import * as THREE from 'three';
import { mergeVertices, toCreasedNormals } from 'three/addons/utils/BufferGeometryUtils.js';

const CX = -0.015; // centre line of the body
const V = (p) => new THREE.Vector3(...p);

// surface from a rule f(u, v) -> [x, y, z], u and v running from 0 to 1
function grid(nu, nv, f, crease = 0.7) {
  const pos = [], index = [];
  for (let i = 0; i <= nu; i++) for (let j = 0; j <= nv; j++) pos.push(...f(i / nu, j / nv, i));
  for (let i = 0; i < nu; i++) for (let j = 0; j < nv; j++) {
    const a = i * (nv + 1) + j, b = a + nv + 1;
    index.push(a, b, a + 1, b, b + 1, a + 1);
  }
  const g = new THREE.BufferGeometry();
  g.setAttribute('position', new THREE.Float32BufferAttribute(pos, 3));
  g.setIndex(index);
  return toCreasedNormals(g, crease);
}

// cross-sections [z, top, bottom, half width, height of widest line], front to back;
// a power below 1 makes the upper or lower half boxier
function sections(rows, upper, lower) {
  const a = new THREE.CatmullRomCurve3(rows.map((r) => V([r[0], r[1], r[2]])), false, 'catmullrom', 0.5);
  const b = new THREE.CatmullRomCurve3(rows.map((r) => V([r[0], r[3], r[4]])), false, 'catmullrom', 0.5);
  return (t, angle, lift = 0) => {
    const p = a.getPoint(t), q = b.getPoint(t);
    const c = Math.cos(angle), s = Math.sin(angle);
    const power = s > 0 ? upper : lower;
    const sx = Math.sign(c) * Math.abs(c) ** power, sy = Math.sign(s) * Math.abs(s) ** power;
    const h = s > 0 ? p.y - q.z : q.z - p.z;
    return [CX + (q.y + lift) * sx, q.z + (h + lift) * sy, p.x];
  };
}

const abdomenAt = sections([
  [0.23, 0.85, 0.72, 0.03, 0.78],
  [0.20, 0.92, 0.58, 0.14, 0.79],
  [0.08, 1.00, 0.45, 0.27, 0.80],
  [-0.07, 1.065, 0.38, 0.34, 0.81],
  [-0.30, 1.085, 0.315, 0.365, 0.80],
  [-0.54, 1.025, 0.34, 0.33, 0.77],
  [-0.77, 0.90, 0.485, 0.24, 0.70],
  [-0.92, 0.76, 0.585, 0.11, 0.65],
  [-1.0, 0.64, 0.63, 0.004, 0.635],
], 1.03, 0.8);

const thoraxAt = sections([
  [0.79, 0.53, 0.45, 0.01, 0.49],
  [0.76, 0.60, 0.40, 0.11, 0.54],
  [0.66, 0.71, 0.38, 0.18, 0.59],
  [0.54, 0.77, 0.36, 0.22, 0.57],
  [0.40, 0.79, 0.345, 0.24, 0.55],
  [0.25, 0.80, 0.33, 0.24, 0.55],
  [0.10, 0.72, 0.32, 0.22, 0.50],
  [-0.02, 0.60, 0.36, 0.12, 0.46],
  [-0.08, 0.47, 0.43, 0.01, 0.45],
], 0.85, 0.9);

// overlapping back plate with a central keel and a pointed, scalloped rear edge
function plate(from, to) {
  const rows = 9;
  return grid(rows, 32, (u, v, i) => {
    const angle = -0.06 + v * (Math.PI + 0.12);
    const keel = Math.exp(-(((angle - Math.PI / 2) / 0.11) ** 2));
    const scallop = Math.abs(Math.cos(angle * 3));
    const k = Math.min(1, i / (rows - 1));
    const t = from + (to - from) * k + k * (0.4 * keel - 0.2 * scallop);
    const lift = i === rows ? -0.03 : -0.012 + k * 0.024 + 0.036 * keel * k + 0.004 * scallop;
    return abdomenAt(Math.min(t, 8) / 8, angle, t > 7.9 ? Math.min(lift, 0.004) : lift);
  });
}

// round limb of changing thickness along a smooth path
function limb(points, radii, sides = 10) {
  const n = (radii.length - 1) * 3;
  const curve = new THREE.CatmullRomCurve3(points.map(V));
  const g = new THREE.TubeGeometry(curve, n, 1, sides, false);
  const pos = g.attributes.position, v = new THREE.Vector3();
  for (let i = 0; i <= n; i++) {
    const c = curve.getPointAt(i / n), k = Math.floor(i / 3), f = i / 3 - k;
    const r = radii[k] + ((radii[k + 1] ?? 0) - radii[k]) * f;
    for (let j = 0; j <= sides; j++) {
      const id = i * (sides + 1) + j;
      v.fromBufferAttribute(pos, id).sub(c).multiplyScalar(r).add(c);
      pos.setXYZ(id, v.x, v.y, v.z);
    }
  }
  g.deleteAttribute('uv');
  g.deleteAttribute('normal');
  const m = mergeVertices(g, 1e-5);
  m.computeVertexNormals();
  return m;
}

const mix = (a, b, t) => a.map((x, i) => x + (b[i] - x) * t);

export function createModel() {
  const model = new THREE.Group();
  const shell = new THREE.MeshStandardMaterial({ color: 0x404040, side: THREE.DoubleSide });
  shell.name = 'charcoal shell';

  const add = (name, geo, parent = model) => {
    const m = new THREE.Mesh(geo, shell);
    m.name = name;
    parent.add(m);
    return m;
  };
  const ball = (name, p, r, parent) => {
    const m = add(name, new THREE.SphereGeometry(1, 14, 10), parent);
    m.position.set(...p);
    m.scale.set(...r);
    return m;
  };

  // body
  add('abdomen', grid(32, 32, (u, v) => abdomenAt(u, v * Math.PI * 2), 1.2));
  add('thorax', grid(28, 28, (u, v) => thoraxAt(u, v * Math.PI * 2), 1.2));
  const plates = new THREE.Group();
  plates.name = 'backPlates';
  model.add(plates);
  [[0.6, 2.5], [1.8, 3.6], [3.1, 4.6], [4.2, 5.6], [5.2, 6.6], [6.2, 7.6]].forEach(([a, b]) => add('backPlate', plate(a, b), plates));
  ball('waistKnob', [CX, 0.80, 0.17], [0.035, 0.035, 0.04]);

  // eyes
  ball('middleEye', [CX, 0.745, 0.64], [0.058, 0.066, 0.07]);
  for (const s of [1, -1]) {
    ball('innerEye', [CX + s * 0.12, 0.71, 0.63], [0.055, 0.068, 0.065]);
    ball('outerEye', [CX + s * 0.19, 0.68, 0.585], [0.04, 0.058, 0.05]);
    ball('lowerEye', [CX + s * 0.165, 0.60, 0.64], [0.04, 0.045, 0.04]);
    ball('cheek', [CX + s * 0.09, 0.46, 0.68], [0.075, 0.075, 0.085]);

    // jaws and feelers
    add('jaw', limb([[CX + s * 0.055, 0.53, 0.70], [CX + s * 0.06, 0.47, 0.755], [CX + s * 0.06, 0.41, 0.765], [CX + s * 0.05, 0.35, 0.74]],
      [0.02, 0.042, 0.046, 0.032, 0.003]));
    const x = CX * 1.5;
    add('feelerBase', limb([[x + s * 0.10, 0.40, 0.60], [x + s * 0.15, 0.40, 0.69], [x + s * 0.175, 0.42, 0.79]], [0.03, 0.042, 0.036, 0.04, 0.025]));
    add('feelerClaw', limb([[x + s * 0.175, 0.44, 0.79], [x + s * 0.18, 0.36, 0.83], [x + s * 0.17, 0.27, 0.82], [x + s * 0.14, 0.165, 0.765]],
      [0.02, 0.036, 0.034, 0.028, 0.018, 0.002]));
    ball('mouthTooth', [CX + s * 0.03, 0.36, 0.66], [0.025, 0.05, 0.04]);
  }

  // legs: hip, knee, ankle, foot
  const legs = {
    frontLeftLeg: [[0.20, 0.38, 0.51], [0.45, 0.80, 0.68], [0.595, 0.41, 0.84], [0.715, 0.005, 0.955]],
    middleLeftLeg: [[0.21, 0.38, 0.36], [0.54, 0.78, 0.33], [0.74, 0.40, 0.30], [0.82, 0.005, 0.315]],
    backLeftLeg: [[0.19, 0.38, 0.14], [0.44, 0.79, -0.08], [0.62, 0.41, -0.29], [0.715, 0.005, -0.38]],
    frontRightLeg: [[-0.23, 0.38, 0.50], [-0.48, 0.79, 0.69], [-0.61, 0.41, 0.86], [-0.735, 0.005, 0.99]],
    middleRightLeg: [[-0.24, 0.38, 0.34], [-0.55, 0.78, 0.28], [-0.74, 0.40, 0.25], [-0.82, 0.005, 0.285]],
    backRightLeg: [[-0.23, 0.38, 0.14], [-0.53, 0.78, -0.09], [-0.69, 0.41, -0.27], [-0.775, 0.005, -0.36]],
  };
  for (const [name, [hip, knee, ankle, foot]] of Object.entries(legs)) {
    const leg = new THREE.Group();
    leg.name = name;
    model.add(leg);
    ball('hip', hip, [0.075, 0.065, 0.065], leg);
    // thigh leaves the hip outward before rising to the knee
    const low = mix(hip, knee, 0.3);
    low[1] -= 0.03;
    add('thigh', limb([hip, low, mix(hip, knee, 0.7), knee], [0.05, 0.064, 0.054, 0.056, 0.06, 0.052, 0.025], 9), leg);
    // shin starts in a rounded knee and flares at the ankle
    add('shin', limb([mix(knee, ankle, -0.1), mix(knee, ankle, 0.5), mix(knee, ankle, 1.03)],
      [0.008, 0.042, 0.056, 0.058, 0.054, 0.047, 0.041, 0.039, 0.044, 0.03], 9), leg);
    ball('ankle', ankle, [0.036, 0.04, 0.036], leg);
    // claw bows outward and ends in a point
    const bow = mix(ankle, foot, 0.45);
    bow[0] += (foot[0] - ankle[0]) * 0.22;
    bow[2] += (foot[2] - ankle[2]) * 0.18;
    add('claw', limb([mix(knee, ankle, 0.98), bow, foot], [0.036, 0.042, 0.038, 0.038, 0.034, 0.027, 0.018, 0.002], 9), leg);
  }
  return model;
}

§ Description of the task
What is needed is a word-for-word copy of the records above, from the first line through the line that contains "lower half boxier".

§ The answer
import * as THREE from 'three';
import { mergeVertices, toCreasedNormals } from 'three/addons/utils/BufferGeometryUtils.js';

const CX = -0.015; // centre line of the body
const V = (p) => new THREE.Vector3(...p);

// surface from a rule f(u, v) -> [x, y, z], u and v running from 0 to 1
function grid(nu, nv, f, crease = 0.7) {
  const pos = [], index = [];
  for (let i = 0; i <= nu; i++) for (let j = 0; j <= nv; j++) pos.push(...f(i / nu, j / nv, i));
  for (let i = 0; i < nu; i++) for (let j = 0; j < nv; j++) {
    const a = i * (nv + 1) + j, b = a + nv + 1;
    index.push(a, b, a + 1, b, b + 1, a + 1);
  }
  const g = new THREE.BufferGeometry();
  g.setAttribute('position', new THREE.Float32BufferAttribute(pos, 3));
  g.setIndex(index);
  return toCreasedNormals(g, crease);
}

// cross-sections [z, top, bottom, half width, height of widest line], front to back;
// a power below 1 makes the upper or lower half boxier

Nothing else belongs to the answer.